We begin with a lone line or image. A memory that wakes us up in the middle of the night. The pinprick of an idea we jot down in our journal.
We begin in the middle. We begin at the end. We work for days or months, like an artist chiseling away at the slab of marble to see what work of wholeness and beauty might emerge from our efforts.
To write means to carve or sketch
Many of the words for "write" originally meant to carve, or scratch, or cut—such as the Latin scribere, the Greek graphein, or the Sanskrit rikh.
The Old English wrītan, means to score; to outline; to form (letters) by carving; to draw the figure of.
The German reissen means to sketch or drag.
Which is what my writing practice looks like most of the time. I carve, scratch, tug at the image I’m trying to pull from the blank page or screen.
Write like an artist
The sculptor inherits her raw materials—a slab of marble, a bucket of clay. She dips her hand into the clay and begins the process of shaping her material.
As writers, we must make our own clay.
We make our clay by lining up words and images and ideas as they come to us—without censoring them or wondering if we’re putting them in the right order; without wondering whether or not anyone will want to read these words of ours.
Like the sculptor, we know that if we show up every day and write, we will have material to work with.
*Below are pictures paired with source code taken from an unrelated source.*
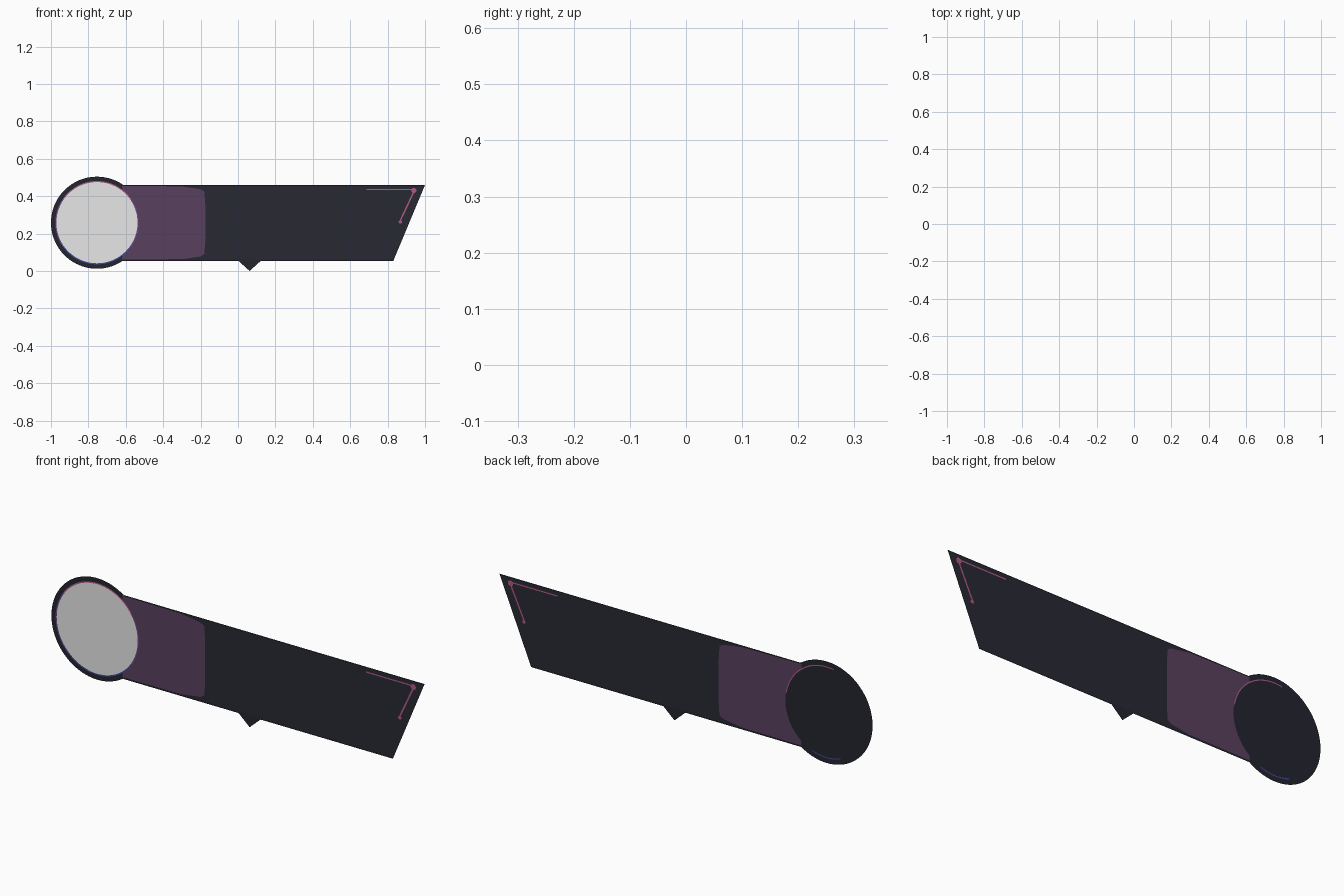
import bpy
from math import cos, sin, radians, hypot, asin, degrees

if "Cube" in bpy.data.objects:
    bpy.data.objects.remove(bpy.data.objects["Cube"])

CX, CZ, R, RW = -0.754, 0.258, 0.246, 0.217
GAP = 0.0008  # tiny layer spacing of the flat panel


def material(name, rgb):
    m = bpy.data.materials.new(name)
    lin = [(c / 255 / 12.92) if c < 11 else ((c / 255 + 0.055) / 1.055) ** 2.4 for c in rgb]
    m.diffuse_color = (*lin, 1)
    m.use_nodes = True
    m.node_tree.nodes["Principled BSDF"].inputs["Base Color"].default_value = m.diffuse_color
    return m


BODY = material("dark slate", (40, 40, 52))
EDGE = material("darker slate", (35, 37, 47))
PLUM = material("plum", (89, 64, 94))
PINK = material("pink", (176, 88, 134))
VIOLET = material("violet", (110, 72, 140))
BLUE = material("blue", (66, 72, 160))
WHITE = material("white", (240, 240, 240))


def arc(r, a0, a1, n=32):
    return [(CX + r * cos(radians(a0 + (a1 - a0) * i / n)),
             CZ + r * sin(radians(a0 + (a1 - a0) * i / n))) for i in range(n + 1)]


def flat(name, polys, mat, y=0.0):
    """Flat part in the xz plane; faces look outwards from y = 0."""
    verts, faces = [], []
    for p in polys:
        area = sum(a[0] * b[1] - b[0] * a[1] for a, b in zip(p, p[1:] + p[:1]))
        p = list(p)
        if (area < 0) != (y > 0):
            p.reverse()
        faces.append(range(len(verts), len(verts) + len(p)))
        verts += [(x, y, z) for x, z in p]
    me = bpy.data.meshes.new(name)
    me.from_pydata(verts, [], [list(f) for f in faces])
    me.materials.append(mat)
    ob = bpy.data.objects.new(name, me)
    bpy.context.collection.objects.link(ob)
    return ob


def band(r0, r1, a0, a1, n=32):
    i, o = arc(r0, a0, a1, n), arc(r1, a0, a1, n)
    return [[i[k], o[k], o[k + 1], i[k + 1]] for k in range(n)]


def stroke(a, b, w):
    dx, dz = b[0] - a[0], b[1] - a[1]
    s = w / 2 / hypot(dx, dz)
    nx, nz = -dz * s, dx * s
    return [(a[0] + nx, a[1] + nz), (a[0] - nx, a[1] - nz),
            (b[0] - nx, b[1] - nz), (b[0] + nx, b[1] + nz)]


def dot(x, z, r, n=16):
    return [(x + r * cos(radians(360 * i / n)), z + r * sin(radians(360 * i / n))) for i in range(n)]


def angle(z, r):
    return degrees(asin((z - CZ) / r))


def slant(z):  # right end of the banner at height z
    return 0.83 + 0.17 * (z - 0.053) / 0.407


def banner_strip(z0, z1):
    return [(slant(z0), z0), (slant(z1), z1)] + arc(R, angle(z1, R), angle(z0, R))


# banner with dark borders along top and bottom, and a pointer below
flat("banner", [banner_strip(0.061, 0.452)], BODY)
flat("banner_border", [banner_strip(0.452, 0.46), banner_strip(0.053, 0.061)], EDGE)
flat("pointer", [[(0.003, 0.053), (0.062, 0.0), (0.121, 0.053)]], EDGE)

# round frame and its white face
flat("round_frame", [arc(R, 0, 360, 96)[:-1]], EDGE)
flat("round_face", [arc(RW, 0, 360, 96)[:-1]], WHITE, -GAP)

# plum panel, corner accent, shown on both sides
tag = [(-0.30, 0.063), (-0.20, 0.077), (-0.18, 0.09), (-0.175, 0.16),
       (-0.175, 0.35), (-0.18, 0.425), (-0.20, 0.437), (-0.30, 0.452)]
for side, y in (("front", -GAP), ("back", GAP)):
    flat("plum_panel_" + side,
         [tag + [(-0.62, 0.455)] + arc(0.221, 52, -52) + [(-0.62, 0.061)]], PLUM, y)
    flat("corner_lines_" + side,
         [stroke((0.687, 0.435), (0.94, 0.435), 0.006),
          stroke((0.943, 0.43), (0.868, 0.27), 0.008)], PINK, y)
    flat("corner_dots_" + side,
         [dot(0.94, 0.43, 0.014), dot(0.868, 0.262, 0.009)], PINK, y * 1.2)

# thin coloured rim round the face
for name, a0, a1, m in (("top", 35, 145, PINK), ("left", 145, 215, VIOLET),
                        ("bottom", 215, 325, BLUE), ("right", -35, 35, VIOLET)):
    flat("rim_" + name, band(RW, 0.223, a0, a1), m, -GAP * 1.2)
flat("rim_back_top", band(RW, 0.222, 10, 100), PINK, GAP * 1.2)
flat("rim_back_bottom", band(RW, 0.222, 250, 290), BLUE, GAP * 1.2)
And, like the sculptor, we know we can always come back later to rework it.
We can move our words around. We can add new ones. We can throw some or all of them away.
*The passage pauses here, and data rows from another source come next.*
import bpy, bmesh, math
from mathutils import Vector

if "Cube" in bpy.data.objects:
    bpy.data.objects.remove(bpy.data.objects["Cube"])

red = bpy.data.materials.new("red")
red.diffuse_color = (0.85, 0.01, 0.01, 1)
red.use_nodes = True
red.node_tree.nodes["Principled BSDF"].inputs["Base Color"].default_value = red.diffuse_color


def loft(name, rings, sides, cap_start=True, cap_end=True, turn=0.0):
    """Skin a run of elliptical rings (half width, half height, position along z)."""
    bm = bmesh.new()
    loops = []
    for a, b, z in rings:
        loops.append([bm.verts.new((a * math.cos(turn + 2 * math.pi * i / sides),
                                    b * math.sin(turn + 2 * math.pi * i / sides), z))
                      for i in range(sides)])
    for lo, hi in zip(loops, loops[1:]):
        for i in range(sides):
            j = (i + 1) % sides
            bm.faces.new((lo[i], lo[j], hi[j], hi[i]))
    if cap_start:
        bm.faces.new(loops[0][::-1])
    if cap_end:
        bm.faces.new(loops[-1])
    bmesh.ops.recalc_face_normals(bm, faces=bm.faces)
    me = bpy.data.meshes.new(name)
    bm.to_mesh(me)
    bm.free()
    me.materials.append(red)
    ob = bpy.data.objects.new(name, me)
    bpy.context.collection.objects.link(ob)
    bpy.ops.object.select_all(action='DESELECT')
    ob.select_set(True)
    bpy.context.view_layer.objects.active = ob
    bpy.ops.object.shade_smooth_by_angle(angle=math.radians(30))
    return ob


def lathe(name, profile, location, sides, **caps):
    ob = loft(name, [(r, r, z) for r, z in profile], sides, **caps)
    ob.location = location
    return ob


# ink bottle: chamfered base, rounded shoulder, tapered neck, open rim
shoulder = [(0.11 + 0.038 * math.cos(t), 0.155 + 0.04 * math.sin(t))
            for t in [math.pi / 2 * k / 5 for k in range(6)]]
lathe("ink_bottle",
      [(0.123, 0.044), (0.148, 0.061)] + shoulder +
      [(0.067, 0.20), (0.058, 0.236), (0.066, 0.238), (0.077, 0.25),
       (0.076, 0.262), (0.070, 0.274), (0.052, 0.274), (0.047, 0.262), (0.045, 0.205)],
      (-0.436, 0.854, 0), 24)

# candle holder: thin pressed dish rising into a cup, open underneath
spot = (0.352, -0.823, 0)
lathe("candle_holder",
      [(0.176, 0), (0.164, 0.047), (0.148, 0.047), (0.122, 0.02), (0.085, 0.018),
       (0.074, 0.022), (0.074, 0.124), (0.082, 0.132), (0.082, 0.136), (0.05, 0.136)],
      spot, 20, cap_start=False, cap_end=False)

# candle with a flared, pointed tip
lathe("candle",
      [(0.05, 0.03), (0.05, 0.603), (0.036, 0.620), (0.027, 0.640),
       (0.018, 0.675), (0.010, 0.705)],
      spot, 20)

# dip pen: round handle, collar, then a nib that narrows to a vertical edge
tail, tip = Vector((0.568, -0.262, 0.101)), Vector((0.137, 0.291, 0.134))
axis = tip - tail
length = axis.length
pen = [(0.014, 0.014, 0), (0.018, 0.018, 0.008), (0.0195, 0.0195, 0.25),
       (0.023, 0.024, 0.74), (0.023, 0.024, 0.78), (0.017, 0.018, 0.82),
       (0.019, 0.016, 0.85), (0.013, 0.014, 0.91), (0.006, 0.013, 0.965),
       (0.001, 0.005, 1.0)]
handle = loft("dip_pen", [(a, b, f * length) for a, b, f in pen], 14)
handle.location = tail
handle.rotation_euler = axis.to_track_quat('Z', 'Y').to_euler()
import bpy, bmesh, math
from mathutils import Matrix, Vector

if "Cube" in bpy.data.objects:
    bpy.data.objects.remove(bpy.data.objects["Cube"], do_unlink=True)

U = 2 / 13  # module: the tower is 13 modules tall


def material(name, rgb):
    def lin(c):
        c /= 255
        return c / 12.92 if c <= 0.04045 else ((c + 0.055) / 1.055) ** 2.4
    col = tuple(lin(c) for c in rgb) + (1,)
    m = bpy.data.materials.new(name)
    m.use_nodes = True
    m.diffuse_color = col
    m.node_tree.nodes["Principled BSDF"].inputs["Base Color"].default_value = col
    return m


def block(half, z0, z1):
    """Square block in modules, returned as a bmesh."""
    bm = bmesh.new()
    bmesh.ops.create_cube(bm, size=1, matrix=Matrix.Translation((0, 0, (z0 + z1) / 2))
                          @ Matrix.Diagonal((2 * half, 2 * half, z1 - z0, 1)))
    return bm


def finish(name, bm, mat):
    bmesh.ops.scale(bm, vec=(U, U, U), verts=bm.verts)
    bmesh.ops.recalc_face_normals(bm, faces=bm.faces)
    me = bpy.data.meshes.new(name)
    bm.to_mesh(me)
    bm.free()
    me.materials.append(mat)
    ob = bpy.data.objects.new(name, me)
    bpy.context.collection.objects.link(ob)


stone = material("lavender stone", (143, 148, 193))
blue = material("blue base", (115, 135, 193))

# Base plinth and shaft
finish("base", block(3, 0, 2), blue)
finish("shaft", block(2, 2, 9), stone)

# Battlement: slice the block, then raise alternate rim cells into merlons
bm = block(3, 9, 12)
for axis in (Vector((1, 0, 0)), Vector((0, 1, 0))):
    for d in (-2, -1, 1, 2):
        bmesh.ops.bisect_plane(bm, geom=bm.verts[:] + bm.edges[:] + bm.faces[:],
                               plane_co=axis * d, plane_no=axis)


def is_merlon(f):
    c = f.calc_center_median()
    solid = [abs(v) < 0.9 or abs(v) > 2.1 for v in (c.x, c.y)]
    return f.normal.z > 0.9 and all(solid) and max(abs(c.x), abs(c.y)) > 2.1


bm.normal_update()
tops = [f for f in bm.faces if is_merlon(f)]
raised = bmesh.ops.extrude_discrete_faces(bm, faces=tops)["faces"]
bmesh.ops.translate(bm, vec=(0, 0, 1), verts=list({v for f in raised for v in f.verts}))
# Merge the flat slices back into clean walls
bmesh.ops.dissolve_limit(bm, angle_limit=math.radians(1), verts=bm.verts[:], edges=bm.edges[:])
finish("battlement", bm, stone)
But none of that can begin until we first generate some material. And so we set a line of words down on the page, not knowing where they will lead us. First one word and then the next.
This is our one and only first task: to fill the page, or screen, with words.
The enemy of our writing process is our inner perfectionist
The enemy of our writing process is our inner perfectionist. She has us staring at the blank screen, waiting for genius to strike. She tells us we need to clean up our act; we need to choose better words; we need to reach for more sophisticated ideas. She forgets that we can add and subtract from the clay of our words, carve new textures into what we’ve started, throw the whole bit back in the bucket and start again.
Close cousins of the inner perfectionist are the inner critic and the inner pleaser. The inner critic tells us we’re babbling on about things that no one wants to hear, or that our words aren’t headed in any clear direction.
The pleaser tells us there is no market for our words. We are too radical, too boring. We are too angry. We are not angry enough.
If we listen to these voices too early in the game, we become paralyzed. That image or memory that woke us in the middle of the night evaporates. The spark of our big idea fizzles before we’ve even tried it out.
Which is why, in the early stage of drafting any piece, it is vital that we don’t listen to the perfectionist or the critic or the pleaser, or any of the other voices that might prematurely say no to any of its possibilities.
We need to let our words try themselves on.
Later, we can shape our material into something tidy and polished, even publishable.
But first we must push past the blank mind and page and get that first line of words onto the page.
Because, as Elizabeth Gilbert reminds us in her book, Big Magic, we have extraordinary treasures inside us. “And bringing those treasures to light takes work and faith and focus and courage and hours of devotion, and the clock is ticking, and the world is spinning, and we simply do not have time anymore to think so small.”
Learn how to use Peter Elbow's free write to get those first words on the page in the second post in this series, Write Without Fear.